“zugga zugga and cuttin’”
Master: DJ technique [turntablism]
Clock Theory: marking the album’s label like a clock for accurate needle-dropping
Quick Mix Theory: Better known as “backspinning”


3rd “founding father”

Main sources for DJs

  • funk and r&b
  • FUNK(ca 1970s)
    Urban dance style, based on a poly rhythmic “groove”
    Rock orientation with Big Band Brass & Percussion
    Jimmy Castor’s “It’s Just Begun” (1970)


Gospel-influenced African American popular music style that began to emerge in the late 1950s and peaked in 1960s.

James Brown “Say it Loud” 



a category of 1970s dance music, derived from the abbreviation of discoteque, the main venue of consumption. 
Van McCoy “The Hustle” 

Final definition of Funk
Urban Dance style, based on a polyrhythmic “groove,” that became popular in the 1970s.
Grand Wizard Theodore

1975 invented the scratch technique (consider “Individual [Re]Creation Theory”)


Though it was  Grandmaster Flash who popularizedand mastered it (consider “Communal Theory”

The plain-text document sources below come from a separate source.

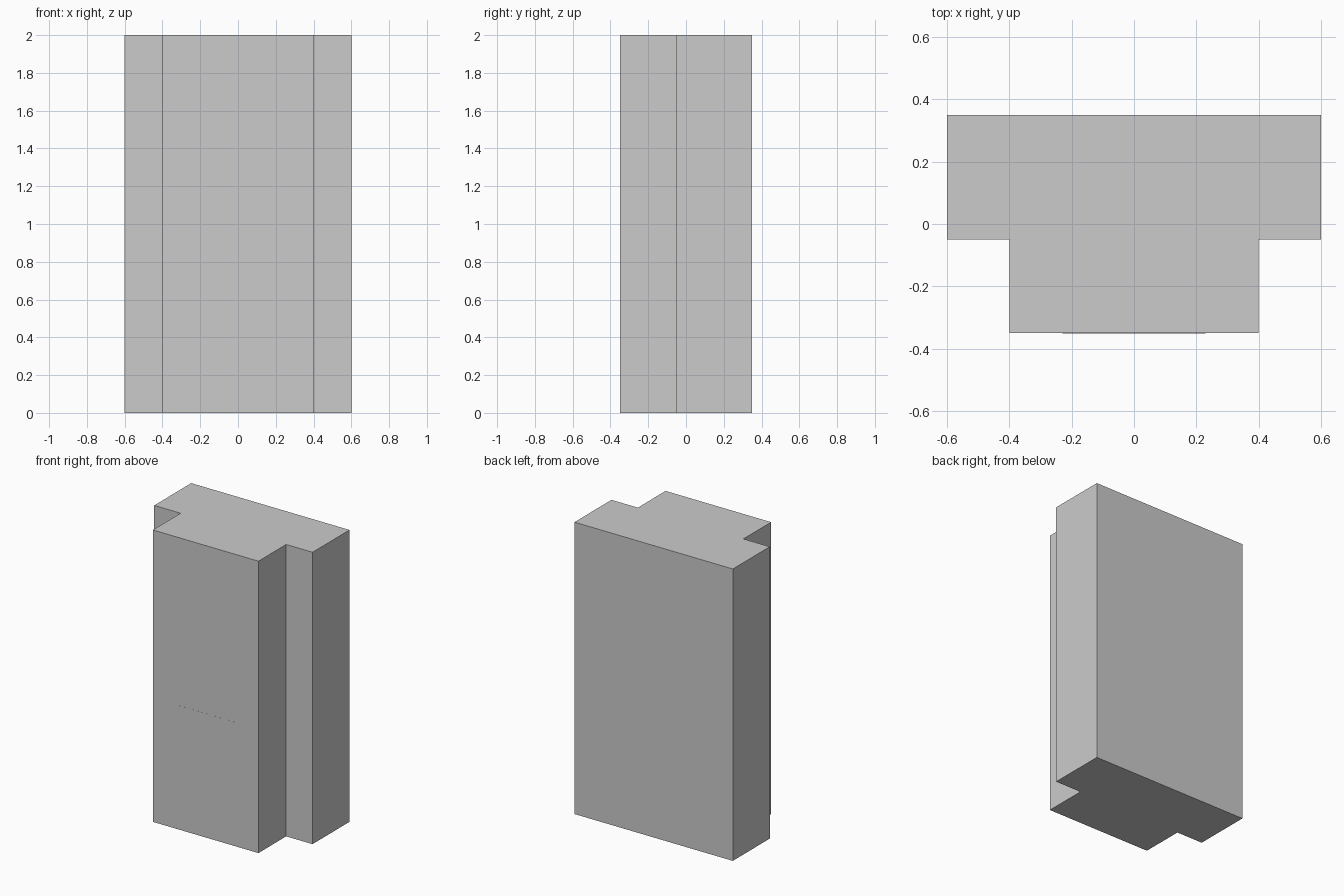
import bpy
import bmesh

if "Cube" in bpy.data.objects:
    bpy.data.objects.remove(bpy.data.objects["Cube"])


def extrude_part(name, points, z0, z1):
    """Closed prism from a counter-clockwise xy outline."""
    bm = bmesh.new()
    face = bm.faces.new([bm.verts.new((x, y, z0)) for x, y in points])
    result = bmesh.ops.extrude_face_region(bm, geom=[face])
    top = [v for v in result["geom"] if isinstance(v, bmesh.types.BMVert)]
    bmesh.ops.translate(bm, verts=top, vec=(0, 0, z1 - z0))
    bmesh.ops.recalc_face_normals(bm, faces=bm.faces)
    mesh = bpy.data.meshes.new(name)
    bm.to_mesh(mesh)
    bm.free()
    obj = bpy.data.objects.new(name, mesh)
    bpy.context.collection.objects.link(obj)
    return obj


# T-shaped pillar: right half of the outline, mirrored to the left
right = [(0.4, -0.35), (0.4, -0.05), (0.6, -0.05), (0.6, 0.35)]
left = [(-x, y) for x, y in reversed(right)]
extrude_part("pillar_body", right + left, 0.0, 2.0)

# Thin panel almost flush with the front face
panel = [(-0.23, -0.3505), (0.23, -0.3505), (0.23, -0.345), (-0.23, -0.345)]
extrude_part("front_panel", panel, 0.55, 0.85)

creates a rhythmic/percussive piece into the music by cutting the needle back and forth on the record

Digging (“Digging the crates”)

  • finding beats 
  • Find the latest beats
  • Collect the most obscure beats

Resources for beats

  • Thrift shops
  • Major record stores
  • Mom & Pop record shops

Strategies for beats

  • Secrecy; remove labels (Don’t give info away)
  • Practice fitting in the new beats into your set

DJs add MCs

w~1975-1976: Coke La Rock and Clark Kent (aka Klark Kent) and Timmy Tim formed the first emcee team.
wToasting or talking more then emceeing
wFamous for the  slogans
They became known as Kool Herc and the Herculords/Herculoids
Talking more than MCing—Kevie Kev


“They rapped,  but not on the beat”—Melle Mel (p.36 YYYall)

Objective of MC

  • Control the crowd so that DJ can be creative
  • the MC to put a little extra on it
  • to brag about the DJ and boast about the crew
  • DJ is[was] in Control 
  • DJs produced the show


performing rhymes with a friend or circle of friends; practicing rhymes in an informal setting, such as freestyling with another playing off each others words

Grandmaster Caz (Grandmaster Casanova Fly)

  • Cold Crush Brothers
  • “When you are an MC for a DJ or crew you represent everyone, you are the voice of the group. There is no way you are going to let anyone sound better than you are. The game was to be the best.“

1979 South Bronx High School performance of DJ Charlie Chase and the Cold Crush Brothers




Example of a Party Shout out

Call and Response

  • –   alternation between leader and chorus (cf. antiphony)

    Example: Fantastic Five from Intro to battle

Blackout of 1977

NYC, & parts of Westchester County, were powerless for over a day in the sweltering heart of the summer.

Subways were stuck, mobs set fires and stores were looted. 

CITY depression, repression, agitation, frustration made it worse


NOTE: The 2003 blackout was uncomfortable and inconvenient but not scary at all. Blackouts are more isolated today. 


objectives of the MC

  • act as ambassadors
  •  bringing their signature brand of hip-hop to the different hoods and boroughs.
  • Praise your DJ & Crew
  • Fame came by local, live performances and audience support